Try it |
Pull out every line below that holds the word "verts".

========================

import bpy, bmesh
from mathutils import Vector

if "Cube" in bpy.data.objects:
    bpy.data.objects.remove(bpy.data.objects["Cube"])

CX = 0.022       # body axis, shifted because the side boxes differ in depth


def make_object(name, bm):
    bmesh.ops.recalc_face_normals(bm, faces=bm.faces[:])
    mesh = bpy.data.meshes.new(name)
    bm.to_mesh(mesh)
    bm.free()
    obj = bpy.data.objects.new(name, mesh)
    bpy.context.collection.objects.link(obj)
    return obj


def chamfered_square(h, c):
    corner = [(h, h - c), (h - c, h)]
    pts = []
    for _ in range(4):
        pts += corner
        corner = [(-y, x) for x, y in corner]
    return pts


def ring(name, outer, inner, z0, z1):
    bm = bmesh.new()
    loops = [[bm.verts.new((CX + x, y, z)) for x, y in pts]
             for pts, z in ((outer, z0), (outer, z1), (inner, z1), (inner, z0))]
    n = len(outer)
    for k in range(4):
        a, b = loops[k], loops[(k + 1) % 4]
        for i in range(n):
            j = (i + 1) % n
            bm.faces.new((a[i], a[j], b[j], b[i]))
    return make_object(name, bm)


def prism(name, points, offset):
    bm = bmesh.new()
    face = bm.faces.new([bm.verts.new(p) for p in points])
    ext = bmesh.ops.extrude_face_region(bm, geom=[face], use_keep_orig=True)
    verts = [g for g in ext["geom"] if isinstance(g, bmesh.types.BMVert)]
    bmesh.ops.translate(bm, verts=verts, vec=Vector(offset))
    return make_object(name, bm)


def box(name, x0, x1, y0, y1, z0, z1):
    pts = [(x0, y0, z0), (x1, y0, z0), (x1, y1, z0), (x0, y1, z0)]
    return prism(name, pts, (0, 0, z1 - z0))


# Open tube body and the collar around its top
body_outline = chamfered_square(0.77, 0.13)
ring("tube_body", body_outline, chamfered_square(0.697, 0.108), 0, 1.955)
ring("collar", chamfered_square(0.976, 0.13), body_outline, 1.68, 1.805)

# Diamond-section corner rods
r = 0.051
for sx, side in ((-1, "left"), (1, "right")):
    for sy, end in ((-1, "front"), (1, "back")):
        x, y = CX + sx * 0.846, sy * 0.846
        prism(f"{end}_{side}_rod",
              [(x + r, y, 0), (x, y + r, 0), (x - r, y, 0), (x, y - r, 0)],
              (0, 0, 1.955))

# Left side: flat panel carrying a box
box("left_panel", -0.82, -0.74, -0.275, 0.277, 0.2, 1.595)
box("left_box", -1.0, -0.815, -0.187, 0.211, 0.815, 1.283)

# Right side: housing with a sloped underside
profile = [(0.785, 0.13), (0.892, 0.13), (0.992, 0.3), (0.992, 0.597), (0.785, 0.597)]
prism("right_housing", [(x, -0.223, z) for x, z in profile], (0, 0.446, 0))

========================

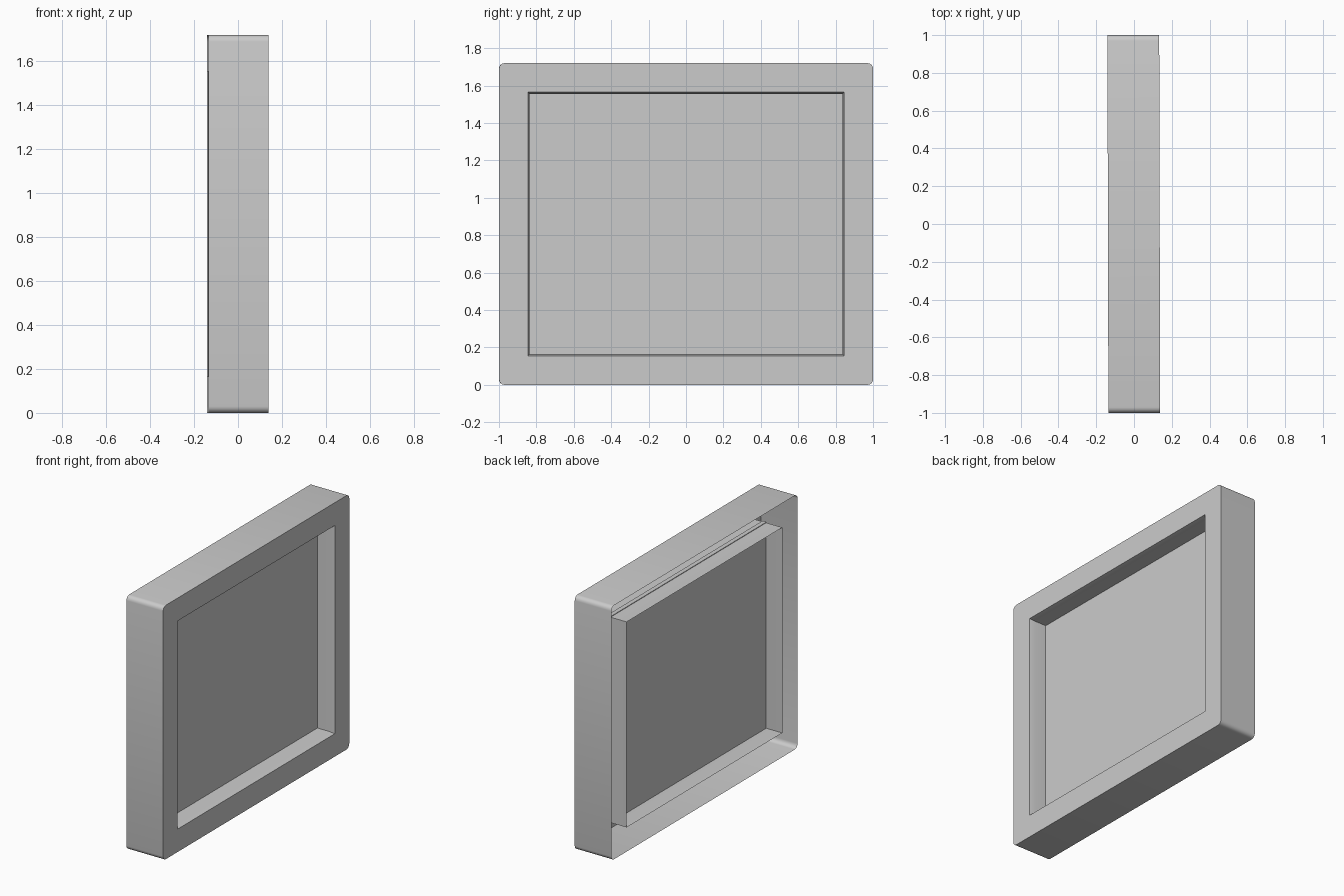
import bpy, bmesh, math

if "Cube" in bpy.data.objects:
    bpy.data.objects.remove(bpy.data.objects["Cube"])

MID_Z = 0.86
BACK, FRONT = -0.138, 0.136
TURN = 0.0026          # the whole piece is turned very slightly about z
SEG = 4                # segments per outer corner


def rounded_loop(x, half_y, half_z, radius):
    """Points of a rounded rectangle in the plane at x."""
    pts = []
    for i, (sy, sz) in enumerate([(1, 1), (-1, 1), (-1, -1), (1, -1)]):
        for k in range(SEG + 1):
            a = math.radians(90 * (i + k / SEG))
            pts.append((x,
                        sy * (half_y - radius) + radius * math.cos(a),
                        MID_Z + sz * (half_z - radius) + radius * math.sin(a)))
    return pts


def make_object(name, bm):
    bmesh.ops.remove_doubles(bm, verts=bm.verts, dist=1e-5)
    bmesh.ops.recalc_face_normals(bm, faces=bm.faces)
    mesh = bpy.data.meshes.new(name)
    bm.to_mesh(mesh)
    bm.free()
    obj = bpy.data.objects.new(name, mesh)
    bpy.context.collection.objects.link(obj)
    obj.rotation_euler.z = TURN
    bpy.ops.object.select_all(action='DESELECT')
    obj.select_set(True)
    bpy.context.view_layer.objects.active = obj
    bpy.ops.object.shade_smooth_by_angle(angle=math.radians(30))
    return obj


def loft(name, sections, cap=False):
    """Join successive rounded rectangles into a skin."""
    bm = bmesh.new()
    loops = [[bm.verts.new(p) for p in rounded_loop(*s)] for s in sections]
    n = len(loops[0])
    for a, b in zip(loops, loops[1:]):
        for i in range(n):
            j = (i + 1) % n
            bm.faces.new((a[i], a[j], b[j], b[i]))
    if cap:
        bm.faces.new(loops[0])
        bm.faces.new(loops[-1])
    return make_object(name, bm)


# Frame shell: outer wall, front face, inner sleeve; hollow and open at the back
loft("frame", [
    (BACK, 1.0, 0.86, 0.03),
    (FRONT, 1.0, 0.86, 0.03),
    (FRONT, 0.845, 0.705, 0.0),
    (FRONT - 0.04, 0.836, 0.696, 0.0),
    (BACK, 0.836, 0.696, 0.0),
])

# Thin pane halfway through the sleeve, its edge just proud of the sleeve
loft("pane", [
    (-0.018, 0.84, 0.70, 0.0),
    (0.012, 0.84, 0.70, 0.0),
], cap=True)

========================

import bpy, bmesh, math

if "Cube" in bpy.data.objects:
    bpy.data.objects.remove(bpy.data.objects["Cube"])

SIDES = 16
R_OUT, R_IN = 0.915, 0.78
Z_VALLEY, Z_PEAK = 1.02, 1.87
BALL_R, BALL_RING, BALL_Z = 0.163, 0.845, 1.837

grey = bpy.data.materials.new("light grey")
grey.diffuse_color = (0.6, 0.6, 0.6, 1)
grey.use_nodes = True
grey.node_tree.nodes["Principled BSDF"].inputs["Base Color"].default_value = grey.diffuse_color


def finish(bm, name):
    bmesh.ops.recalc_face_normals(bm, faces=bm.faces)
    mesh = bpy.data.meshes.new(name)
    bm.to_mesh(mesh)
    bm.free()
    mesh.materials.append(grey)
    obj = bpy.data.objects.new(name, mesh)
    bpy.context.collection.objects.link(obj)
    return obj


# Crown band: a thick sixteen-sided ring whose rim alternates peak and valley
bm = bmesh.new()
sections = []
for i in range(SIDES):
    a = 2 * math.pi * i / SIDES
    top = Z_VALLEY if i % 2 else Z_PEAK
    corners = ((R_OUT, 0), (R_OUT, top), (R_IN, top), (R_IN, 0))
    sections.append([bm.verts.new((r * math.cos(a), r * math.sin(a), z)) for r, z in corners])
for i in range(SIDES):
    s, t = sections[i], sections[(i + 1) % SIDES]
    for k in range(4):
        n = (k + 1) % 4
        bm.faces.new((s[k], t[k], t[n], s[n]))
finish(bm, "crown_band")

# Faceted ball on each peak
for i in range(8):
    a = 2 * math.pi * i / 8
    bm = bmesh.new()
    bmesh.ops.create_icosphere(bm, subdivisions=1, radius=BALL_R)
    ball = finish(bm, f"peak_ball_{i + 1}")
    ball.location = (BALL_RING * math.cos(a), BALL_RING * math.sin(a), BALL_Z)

========================

Written solution |
    loops = [[bm.verts.new((CX + x, y, z)) for x, y in pts]
    face = bm.faces.new([bm.verts.new(p) for p in points])
    verts = [g for g in ext["geom"] if isinstance(g, bmesh.types.BMVert)]
    bmesh.ops.translate(bm, verts=verts, vec=Vector(offset))
    bmesh.ops.remove_doubles(bm, verts=bm.verts, dist=1e-5)
    loops = [[bm.verts.new(p) for p in rounded_loop(*s)] for s in sections]
    sections.append([bm.verts.new((r * math.cos(a), r * math.sin(a), z)) for r, z in corners])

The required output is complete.